I read earlier this week of the final nail in the Blockbuster coffin, the announcement that they would be closing the remaining 30 stores. I’m sure there have been and will be further in-depth analyses of why and how Blockbuster missed the signals that their business model was being obsoleted, just as there have been with Kodak, RIM and others. But to me, it reflects a fundamental issue that I often see in my interaction with corporate innovation groups who are trying to bring new ideas and models into the corporation: An unwillingness to disrupt the status quo, or what I think of as ‘Blinders in the Boardroom’. You wonder what happened in the executive team meetings at Blockbuster. Was there a lone voice crying in the wilderness for Innovation? Was he or she ignored? When did it become apparent that the model was broken and was it too late by then?
Disruption Happens – Obsolete Yourself
All businesses will be disrupted. I don’t have to give the statistic about the short duration of most companies on the S&P 500 to make the point. And the cash is there for innovation—at the beginning of 2013 the S&P 500 had almost $1.25 trillion available cash. The trick is getting in front of how, when and why disruption will happen, and having the innovation or pivot strategies in place to make the most of it. With a treasure chest of new ideas in development, with processes in place to move Innovation quickly to commercialization, the goal is to obsolete yourself–faster than the competitor.

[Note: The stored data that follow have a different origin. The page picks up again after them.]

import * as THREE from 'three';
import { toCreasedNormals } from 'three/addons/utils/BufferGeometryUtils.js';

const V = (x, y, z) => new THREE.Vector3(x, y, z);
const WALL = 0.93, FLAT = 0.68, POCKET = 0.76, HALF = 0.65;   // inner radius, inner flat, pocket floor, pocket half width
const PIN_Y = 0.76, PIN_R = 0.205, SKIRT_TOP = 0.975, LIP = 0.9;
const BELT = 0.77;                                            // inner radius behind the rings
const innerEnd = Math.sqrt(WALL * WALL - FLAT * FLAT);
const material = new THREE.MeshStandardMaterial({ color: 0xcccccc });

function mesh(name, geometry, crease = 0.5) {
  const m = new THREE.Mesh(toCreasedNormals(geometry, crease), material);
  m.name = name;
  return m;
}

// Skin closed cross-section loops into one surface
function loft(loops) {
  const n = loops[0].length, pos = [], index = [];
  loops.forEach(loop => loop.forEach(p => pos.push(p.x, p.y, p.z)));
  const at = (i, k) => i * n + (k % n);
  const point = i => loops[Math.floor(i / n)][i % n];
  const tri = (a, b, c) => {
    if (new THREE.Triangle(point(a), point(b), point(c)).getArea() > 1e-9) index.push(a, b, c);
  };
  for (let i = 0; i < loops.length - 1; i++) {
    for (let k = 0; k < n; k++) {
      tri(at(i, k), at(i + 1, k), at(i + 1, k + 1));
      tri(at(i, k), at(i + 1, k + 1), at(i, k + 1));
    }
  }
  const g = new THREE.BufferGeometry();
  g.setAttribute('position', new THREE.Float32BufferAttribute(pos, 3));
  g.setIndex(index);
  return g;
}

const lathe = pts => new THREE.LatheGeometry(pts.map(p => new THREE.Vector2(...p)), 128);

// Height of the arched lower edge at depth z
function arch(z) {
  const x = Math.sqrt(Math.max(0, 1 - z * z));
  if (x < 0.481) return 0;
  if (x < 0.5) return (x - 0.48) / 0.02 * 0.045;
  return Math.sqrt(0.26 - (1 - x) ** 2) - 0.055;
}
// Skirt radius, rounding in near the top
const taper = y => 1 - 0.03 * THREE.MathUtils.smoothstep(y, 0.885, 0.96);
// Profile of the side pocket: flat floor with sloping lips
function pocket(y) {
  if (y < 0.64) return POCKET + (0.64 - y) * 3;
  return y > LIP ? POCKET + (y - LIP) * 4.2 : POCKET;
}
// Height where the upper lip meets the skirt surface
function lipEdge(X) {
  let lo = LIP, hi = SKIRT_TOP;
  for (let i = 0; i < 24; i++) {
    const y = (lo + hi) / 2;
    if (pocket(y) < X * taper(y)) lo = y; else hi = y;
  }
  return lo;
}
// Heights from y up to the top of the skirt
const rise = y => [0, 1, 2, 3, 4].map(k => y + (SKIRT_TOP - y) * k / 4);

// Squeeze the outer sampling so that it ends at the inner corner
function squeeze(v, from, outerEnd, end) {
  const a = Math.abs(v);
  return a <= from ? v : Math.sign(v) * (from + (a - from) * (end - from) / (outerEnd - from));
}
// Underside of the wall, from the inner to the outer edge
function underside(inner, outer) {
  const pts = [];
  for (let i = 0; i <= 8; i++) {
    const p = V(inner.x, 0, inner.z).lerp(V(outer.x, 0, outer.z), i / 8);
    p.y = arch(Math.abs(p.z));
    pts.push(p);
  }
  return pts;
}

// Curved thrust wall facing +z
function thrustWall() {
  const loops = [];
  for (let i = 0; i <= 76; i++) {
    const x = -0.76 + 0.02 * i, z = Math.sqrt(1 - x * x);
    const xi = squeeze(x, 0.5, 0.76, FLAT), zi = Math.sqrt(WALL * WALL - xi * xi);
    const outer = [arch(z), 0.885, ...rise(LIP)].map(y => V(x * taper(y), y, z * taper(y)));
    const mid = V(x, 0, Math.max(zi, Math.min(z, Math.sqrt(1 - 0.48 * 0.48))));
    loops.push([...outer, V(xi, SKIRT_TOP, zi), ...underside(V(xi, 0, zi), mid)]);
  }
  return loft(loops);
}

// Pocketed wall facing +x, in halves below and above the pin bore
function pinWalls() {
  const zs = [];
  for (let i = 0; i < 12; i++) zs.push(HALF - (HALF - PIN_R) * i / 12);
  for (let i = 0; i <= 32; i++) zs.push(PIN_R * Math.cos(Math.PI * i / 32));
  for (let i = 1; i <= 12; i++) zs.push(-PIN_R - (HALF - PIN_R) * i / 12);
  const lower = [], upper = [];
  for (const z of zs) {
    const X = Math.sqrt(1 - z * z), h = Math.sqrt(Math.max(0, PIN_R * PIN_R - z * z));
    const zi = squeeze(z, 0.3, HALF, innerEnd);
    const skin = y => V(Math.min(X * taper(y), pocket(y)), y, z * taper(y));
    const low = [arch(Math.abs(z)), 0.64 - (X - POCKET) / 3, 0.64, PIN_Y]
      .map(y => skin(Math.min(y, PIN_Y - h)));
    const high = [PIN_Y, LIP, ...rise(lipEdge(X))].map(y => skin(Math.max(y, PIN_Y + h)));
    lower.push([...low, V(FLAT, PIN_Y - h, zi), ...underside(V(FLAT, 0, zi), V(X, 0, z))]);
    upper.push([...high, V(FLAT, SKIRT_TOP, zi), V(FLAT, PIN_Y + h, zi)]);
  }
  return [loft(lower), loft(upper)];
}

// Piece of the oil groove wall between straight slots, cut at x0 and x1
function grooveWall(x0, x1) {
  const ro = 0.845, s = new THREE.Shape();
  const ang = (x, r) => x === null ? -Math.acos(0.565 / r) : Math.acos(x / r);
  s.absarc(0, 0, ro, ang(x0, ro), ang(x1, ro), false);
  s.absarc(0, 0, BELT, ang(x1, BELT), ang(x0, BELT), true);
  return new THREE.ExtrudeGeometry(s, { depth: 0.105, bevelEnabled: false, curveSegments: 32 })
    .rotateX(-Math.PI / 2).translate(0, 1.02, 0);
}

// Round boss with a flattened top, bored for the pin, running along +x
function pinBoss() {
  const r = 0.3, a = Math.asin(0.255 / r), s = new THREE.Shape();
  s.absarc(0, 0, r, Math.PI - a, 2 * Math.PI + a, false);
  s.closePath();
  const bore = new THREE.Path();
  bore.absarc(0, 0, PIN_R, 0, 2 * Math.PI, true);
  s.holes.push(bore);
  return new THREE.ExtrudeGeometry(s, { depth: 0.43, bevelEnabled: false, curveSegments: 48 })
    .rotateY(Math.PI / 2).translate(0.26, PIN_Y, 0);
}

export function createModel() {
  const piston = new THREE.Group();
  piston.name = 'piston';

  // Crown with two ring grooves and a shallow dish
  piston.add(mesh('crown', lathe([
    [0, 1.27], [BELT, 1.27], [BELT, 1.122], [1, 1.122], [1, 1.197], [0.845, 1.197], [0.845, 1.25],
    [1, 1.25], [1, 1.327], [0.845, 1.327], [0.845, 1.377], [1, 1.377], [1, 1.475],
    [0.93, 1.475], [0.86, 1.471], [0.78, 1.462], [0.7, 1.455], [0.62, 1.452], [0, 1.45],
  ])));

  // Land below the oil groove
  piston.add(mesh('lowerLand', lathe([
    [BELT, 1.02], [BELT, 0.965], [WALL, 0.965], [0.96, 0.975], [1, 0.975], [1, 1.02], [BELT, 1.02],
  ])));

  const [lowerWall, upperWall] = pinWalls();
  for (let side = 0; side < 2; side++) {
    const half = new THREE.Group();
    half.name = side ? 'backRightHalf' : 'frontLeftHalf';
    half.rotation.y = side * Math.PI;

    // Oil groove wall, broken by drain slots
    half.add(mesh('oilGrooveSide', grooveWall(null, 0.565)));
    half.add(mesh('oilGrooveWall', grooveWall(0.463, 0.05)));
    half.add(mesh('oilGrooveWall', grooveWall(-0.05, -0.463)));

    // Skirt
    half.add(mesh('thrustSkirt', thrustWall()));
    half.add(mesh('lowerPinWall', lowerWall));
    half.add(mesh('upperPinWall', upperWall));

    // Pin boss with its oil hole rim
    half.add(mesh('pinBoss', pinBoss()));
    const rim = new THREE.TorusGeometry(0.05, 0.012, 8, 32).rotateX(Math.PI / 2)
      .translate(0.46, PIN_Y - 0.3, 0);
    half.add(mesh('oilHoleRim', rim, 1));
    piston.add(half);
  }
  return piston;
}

Or if you have already invested in an innovative venture, the discipline to recognize when the business model isn’t working and to quickly look for other markets or applications for the product or technology you are developing. A recent article in PandoDaily ‘Why is Pivot a Dirty Word?” talked about early pivots of some of Silicon Valley’s most successful companies. Continuous evaluation, weeding and feeding of internal innovations, permission to shut down and pivot venture business models that can’t be validated – these are signs of a healthy innovation program.
Selling Innovation – A Tale of Two Companies
Last week I attended the Digital Healthcare Innovation Summit in Boston. Talk about disruption! This sector is sizzling with disruption, innovation and opportunity. I met the CEO of Mediscripts at the conference, Erez Lapsker, who is reinventing his company in the face of a changing market. As the leading provider of tamper-resistant prescription pads for more than 30 years, Mediscripts recognized that on-line prescribing would eventually obsolete their core product. The company has now leveraged its reputation of trust and security to build Qology, a secure private network for physicians where practitioners can search, share and collaborate. A great example of moving quickly to get in front of disruption.
But what if you don’t have a forcing function like Mediscripts? There are still many old line healthcare companies struggling with how to innovate in the new world of healthcare reform. An innovation executive approached me at the conference and described a new, innovative service his team is developing. The new service leverages several major healthcare trends, has a huge potential market, serves his company’s current customers and builds on its core competencies. Yet he’s having a hard time ‘selling’ his concept. His question: how do you drive innovation in companies that are fat and happy, suffering with a case of ‘Boardroom Blinders’. In innovation-adverse companies, it’s difficult to make a case for innovation when there’s nothing keeping you up at night–you have a great brand, a healthy bottom line and a strong product roadmap. My advice: in the absence of a forcing function, Fear Sells. Build your case using some of the many examples of companies that got caught off guard in the face of changing market dynamics and emerging technologies—sell fear of obsolescence. I bet the executives at Blockbuster wish they had a little more healthy fear, less cocky confidence and a lot more vision and innovation. (417) Views